ASSIGNMENT:
Restrict the output to the lines below starting at the one that contains "# Large base block, squashed in height" and ending at the one that contains "0.11, 0.26, 0.18)", and restate them word for word, both ends included.

= = =

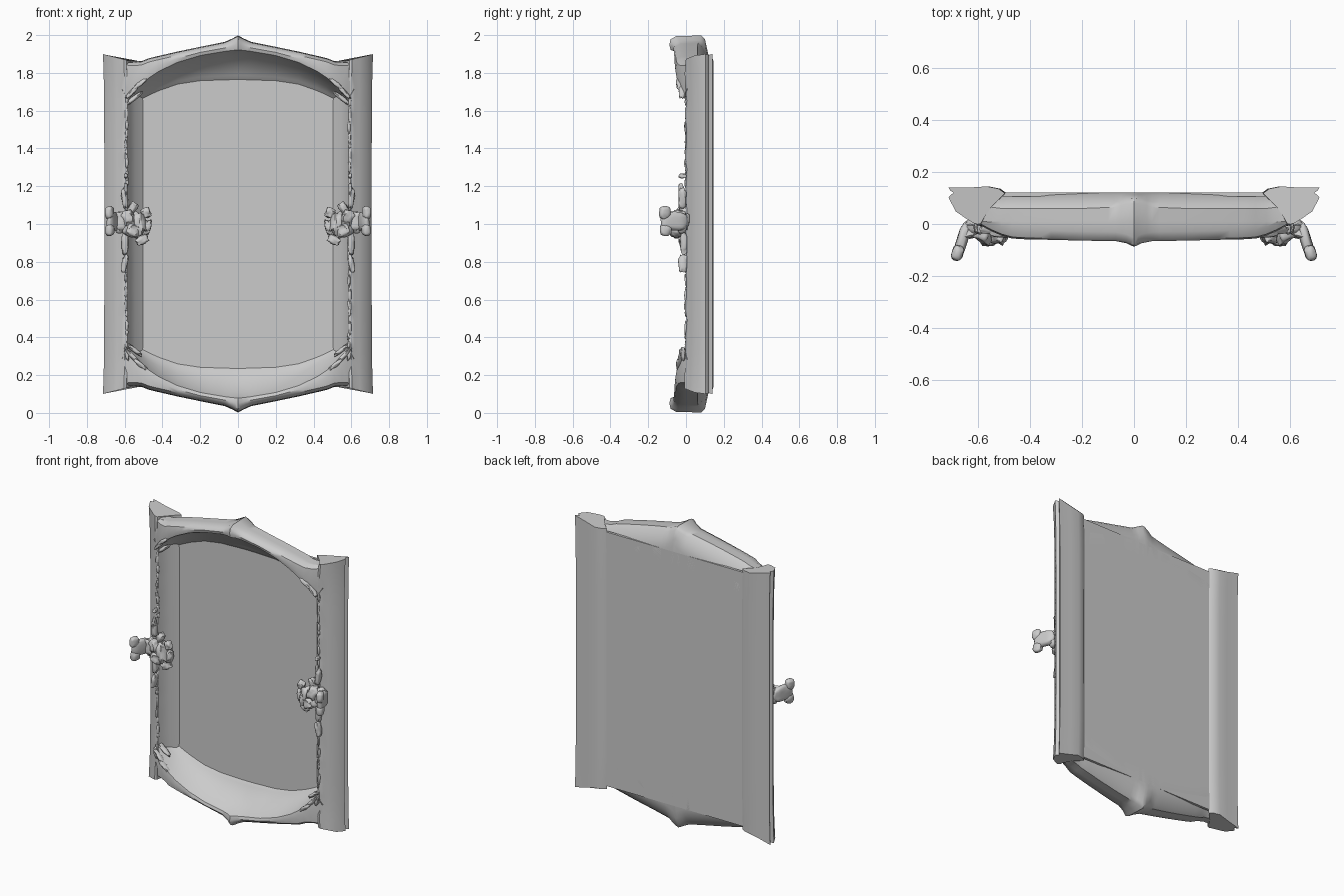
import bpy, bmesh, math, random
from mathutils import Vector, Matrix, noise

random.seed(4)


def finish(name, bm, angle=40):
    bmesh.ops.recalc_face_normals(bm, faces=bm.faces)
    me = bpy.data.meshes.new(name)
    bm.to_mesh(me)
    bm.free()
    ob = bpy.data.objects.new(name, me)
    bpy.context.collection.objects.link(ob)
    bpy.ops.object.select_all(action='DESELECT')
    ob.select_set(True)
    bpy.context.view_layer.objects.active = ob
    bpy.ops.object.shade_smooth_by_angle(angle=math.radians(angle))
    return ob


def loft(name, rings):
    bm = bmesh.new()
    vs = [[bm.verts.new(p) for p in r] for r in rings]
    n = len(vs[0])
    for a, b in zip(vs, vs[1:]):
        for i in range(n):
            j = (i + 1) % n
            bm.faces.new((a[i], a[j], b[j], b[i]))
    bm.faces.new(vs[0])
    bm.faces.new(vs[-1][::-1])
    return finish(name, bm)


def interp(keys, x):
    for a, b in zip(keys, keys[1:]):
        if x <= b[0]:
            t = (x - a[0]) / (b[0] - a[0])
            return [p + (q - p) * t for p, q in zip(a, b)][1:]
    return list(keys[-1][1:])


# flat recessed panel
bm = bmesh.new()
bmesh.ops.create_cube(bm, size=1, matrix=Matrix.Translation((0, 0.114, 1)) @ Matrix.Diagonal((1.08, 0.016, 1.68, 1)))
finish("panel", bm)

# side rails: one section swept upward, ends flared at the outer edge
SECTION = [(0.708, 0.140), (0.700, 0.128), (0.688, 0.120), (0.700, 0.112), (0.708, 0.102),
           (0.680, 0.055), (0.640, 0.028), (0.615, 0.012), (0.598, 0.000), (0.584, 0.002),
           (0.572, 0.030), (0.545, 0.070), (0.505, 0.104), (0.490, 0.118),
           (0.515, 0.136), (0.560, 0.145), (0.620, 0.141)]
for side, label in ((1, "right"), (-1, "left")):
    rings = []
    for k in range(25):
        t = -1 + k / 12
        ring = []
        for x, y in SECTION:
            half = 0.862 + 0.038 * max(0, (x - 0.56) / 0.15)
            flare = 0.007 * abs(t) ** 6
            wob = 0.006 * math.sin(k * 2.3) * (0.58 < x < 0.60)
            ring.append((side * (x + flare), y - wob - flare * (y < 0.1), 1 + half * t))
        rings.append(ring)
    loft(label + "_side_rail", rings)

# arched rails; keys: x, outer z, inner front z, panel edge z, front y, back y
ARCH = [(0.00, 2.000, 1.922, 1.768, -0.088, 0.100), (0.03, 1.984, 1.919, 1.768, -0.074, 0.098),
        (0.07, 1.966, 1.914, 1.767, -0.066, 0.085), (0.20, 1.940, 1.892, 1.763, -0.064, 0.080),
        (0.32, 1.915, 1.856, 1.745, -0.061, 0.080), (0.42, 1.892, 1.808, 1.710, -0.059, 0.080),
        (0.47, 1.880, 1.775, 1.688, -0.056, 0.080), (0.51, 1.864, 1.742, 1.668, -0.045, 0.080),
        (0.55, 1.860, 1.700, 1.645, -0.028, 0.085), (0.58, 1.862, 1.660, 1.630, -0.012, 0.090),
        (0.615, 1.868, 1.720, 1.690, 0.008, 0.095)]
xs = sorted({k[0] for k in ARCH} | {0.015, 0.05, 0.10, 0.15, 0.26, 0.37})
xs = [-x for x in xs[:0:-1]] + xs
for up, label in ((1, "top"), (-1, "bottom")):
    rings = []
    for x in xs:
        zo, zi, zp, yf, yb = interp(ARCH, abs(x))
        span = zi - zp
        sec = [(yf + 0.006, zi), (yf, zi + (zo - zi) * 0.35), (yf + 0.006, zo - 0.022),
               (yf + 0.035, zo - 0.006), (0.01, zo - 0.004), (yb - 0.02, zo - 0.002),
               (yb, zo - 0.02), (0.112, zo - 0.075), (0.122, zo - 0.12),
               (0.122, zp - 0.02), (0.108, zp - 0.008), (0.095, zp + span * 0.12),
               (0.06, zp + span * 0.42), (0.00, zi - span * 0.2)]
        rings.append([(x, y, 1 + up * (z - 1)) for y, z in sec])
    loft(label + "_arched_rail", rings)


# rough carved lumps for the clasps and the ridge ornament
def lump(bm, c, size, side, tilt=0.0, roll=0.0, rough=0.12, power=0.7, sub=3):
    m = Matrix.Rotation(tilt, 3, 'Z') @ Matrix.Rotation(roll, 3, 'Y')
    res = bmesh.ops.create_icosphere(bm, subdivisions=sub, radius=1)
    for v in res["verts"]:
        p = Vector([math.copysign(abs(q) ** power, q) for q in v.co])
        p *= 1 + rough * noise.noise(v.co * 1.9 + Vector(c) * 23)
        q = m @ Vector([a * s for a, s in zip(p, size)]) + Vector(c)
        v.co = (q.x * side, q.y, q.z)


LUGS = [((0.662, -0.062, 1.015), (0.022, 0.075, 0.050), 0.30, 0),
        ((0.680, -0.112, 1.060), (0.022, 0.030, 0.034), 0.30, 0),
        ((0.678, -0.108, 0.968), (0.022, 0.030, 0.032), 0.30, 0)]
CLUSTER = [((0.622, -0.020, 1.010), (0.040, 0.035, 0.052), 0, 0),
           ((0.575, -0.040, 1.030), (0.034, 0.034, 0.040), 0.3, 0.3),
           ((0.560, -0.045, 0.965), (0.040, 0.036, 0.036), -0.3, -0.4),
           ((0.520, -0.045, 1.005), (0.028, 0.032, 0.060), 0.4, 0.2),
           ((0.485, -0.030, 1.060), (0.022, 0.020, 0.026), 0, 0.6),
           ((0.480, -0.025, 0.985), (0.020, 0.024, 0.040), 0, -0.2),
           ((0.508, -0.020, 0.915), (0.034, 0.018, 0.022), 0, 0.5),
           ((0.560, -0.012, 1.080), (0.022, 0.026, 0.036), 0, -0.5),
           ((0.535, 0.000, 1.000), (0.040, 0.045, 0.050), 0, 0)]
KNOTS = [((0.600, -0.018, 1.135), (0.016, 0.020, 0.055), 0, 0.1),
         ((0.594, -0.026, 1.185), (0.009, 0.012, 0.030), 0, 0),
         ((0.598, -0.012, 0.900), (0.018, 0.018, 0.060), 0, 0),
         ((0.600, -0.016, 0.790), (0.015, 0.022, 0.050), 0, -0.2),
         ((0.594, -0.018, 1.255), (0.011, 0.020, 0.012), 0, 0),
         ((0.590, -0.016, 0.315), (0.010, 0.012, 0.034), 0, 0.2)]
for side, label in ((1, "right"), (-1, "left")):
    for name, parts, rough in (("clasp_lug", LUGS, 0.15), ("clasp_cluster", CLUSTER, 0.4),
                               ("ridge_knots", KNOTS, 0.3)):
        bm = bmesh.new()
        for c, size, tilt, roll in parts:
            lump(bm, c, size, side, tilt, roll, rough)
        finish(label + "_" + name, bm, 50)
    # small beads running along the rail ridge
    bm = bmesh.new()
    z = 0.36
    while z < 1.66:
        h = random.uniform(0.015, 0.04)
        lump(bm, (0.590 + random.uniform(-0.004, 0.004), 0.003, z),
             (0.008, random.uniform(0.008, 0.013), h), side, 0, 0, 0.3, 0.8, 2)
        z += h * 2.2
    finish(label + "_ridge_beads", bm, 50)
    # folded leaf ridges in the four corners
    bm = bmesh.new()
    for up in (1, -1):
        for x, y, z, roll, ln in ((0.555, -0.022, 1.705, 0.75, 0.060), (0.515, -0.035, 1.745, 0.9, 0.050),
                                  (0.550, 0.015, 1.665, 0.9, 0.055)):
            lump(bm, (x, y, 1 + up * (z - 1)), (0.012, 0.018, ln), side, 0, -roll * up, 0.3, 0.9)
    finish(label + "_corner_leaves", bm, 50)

= = =

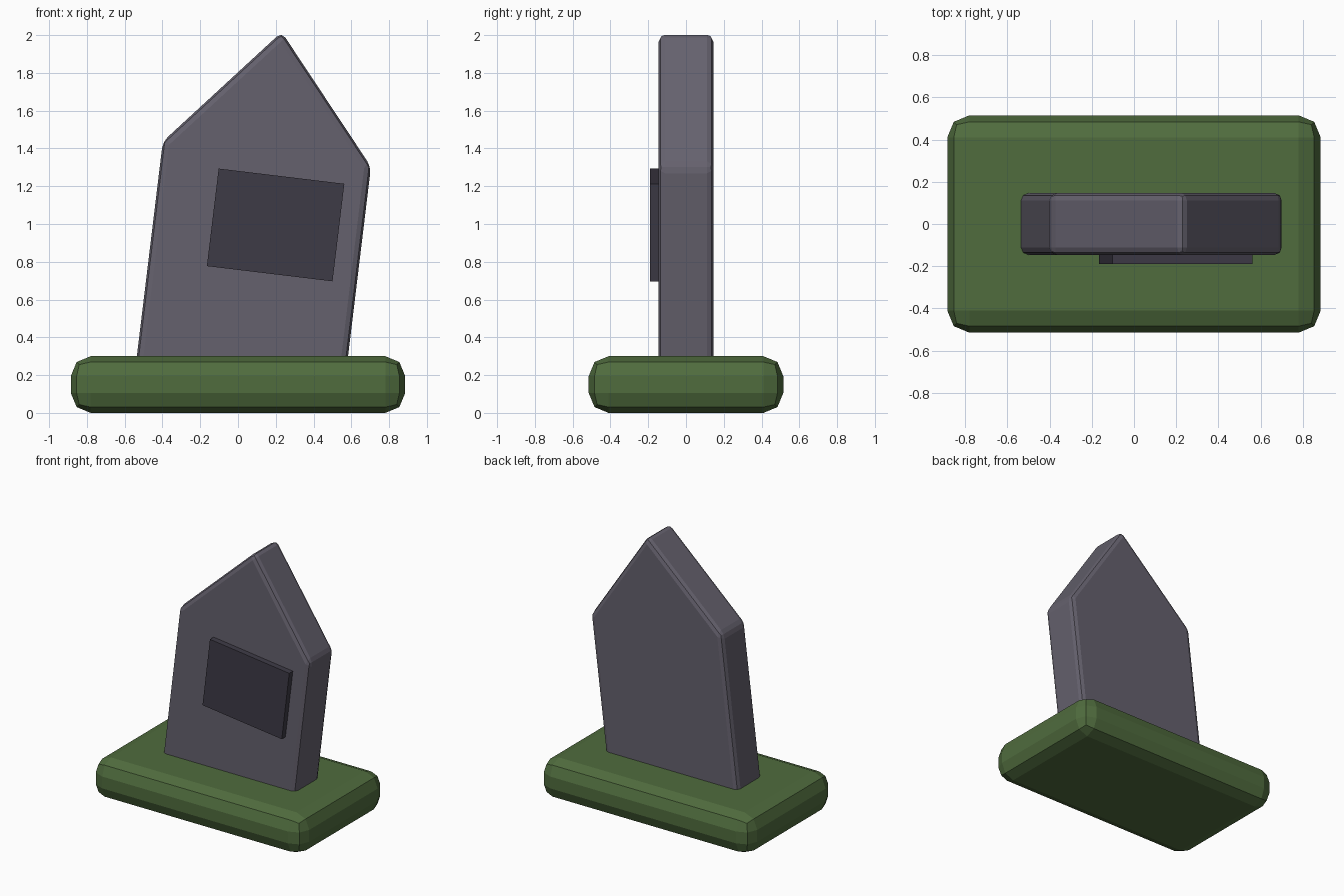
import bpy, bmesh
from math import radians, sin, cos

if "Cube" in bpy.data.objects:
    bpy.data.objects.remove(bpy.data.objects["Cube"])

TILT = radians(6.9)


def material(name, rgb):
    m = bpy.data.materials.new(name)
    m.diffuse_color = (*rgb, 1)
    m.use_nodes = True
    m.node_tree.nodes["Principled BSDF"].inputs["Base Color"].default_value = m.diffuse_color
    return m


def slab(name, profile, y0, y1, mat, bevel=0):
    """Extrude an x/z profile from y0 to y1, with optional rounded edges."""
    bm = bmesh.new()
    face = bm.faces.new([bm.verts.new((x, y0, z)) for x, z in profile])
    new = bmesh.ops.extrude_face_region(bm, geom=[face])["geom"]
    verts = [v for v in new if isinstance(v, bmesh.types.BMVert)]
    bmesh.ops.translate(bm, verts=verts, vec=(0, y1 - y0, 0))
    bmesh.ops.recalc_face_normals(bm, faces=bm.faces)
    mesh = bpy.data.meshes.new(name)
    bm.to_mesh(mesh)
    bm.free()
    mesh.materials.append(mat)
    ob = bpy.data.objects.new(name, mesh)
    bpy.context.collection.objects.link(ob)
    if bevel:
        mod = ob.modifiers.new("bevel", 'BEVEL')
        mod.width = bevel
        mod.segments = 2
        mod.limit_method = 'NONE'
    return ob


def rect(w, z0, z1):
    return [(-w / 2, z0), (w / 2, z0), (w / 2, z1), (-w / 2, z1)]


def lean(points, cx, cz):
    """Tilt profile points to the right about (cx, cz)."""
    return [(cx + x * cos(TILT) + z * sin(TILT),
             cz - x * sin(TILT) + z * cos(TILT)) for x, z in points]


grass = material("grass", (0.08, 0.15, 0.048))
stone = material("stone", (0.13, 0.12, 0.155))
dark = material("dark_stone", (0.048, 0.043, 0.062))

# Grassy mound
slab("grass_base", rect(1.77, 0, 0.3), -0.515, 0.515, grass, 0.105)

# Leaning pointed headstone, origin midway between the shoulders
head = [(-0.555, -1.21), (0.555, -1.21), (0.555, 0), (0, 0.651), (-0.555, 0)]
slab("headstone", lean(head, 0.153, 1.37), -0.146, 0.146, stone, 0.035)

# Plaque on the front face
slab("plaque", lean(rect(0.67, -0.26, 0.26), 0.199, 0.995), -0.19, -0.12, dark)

= = =

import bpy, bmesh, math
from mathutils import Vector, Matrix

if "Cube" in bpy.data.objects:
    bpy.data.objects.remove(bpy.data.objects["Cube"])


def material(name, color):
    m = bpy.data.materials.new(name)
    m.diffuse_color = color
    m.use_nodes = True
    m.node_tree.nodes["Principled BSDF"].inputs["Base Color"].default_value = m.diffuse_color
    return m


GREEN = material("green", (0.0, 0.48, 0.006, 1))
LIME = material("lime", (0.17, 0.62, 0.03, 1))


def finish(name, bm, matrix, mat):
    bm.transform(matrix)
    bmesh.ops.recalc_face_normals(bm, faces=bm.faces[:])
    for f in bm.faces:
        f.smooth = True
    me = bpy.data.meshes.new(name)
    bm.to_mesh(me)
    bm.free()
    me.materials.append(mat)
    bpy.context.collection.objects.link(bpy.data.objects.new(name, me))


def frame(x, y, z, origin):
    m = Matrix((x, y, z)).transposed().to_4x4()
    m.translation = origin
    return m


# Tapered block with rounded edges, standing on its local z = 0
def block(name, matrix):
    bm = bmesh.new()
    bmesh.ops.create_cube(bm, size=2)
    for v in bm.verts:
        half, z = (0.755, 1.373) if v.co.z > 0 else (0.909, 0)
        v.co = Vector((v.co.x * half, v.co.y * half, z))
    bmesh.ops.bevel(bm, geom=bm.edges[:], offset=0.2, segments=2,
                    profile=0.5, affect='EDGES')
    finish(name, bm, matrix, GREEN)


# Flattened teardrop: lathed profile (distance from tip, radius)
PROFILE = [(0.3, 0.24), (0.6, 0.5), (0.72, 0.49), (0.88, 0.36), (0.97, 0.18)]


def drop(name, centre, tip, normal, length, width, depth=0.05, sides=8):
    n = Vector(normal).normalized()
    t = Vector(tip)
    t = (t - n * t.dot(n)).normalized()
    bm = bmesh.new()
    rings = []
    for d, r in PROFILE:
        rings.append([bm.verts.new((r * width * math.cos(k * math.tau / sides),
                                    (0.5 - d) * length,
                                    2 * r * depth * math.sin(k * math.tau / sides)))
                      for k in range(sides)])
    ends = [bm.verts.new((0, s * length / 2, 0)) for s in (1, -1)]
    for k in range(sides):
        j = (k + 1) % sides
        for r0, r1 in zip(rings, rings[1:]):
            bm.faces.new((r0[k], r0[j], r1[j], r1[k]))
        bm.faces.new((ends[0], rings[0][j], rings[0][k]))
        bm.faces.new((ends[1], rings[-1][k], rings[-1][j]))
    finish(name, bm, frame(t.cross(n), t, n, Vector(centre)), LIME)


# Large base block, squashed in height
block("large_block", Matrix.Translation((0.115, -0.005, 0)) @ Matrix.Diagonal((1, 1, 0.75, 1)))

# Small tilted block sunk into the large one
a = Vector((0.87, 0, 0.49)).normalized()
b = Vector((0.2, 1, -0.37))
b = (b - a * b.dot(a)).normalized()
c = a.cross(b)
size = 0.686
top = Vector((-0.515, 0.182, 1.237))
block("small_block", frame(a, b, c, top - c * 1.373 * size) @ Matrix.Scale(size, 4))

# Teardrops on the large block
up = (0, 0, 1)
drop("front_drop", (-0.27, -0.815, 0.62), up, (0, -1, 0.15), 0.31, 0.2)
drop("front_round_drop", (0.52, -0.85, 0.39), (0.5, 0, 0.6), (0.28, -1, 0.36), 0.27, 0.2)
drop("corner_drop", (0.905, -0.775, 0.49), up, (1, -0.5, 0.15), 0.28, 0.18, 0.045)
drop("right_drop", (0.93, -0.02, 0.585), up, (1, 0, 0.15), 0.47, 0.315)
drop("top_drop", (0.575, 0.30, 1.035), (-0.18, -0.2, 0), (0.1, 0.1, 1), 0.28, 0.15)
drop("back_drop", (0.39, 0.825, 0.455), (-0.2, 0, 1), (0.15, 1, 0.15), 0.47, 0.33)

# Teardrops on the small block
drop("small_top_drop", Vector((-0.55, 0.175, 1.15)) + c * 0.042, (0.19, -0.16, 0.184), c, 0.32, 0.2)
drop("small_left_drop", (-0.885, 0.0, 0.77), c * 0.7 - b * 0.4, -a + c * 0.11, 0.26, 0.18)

= = =

EXPECTED ANSWER:
# Large base block, squashed in height
block("large_block", Matrix.Translation((0.115, -0.005, 0)) @ Matrix.Diagonal((1, 1, 0.75, 1)))

# Small tilted block sunk into the large one
a = Vector((0.87, 0, 0.49)).normalized()
b = Vector((0.2, 1, -0.37))
b = (b - a * b.dot(a)).normalized()
c = a.cross(b)
size = 0.686
top = Vector((-0.515, 0.182, 1.237))
block("small_block", frame(a, b, c, top - c * 1.373 * size) @ Matrix.Scale(size, 4))

# Teardrops on the large block
up = (0, 0, 1)
drop("front_drop", (-0.27, -0.815, 0.62), up, (0, -1, 0.15), 0.31, 0.2)
drop("front_round_drop", (0.52, -0.85, 0.39), (0.5, 0, 0.6), (0.28, -1, 0.36), 0.27, 0.2)
drop("corner_drop", (0.905, -0.775, 0.49), up, (1, -0.5, 0.15), 0.28, 0.18, 0.045)
drop("right_drop", (0.93, -0.02, 0.585), up, (1, 0, 0.15), 0.47, 0.315)
drop("top_drop", (0.575, 0.30, 1.035), (-0.18, -0.2, 0), (0.1, 0.1, 1), 0.28, 0.15)
drop("back_drop", (0.39, 0.825, 0.455), (-0.2, 0, 1), (0.15, 1, 0.15), 0.47, 0.33)

# Teardrops on the small block
drop("small_top_drop", Vector((-0.55, 0.175, 1.15)) + c * 0.042, (0.19, -0.16, 0.184), c, 0.32, 0.2)
drop("small_left_drop", (-0.885, 0.0, 0.77), c * 0.7 - b * 0.4, -a + c * 0.11, 0.26, 0.18)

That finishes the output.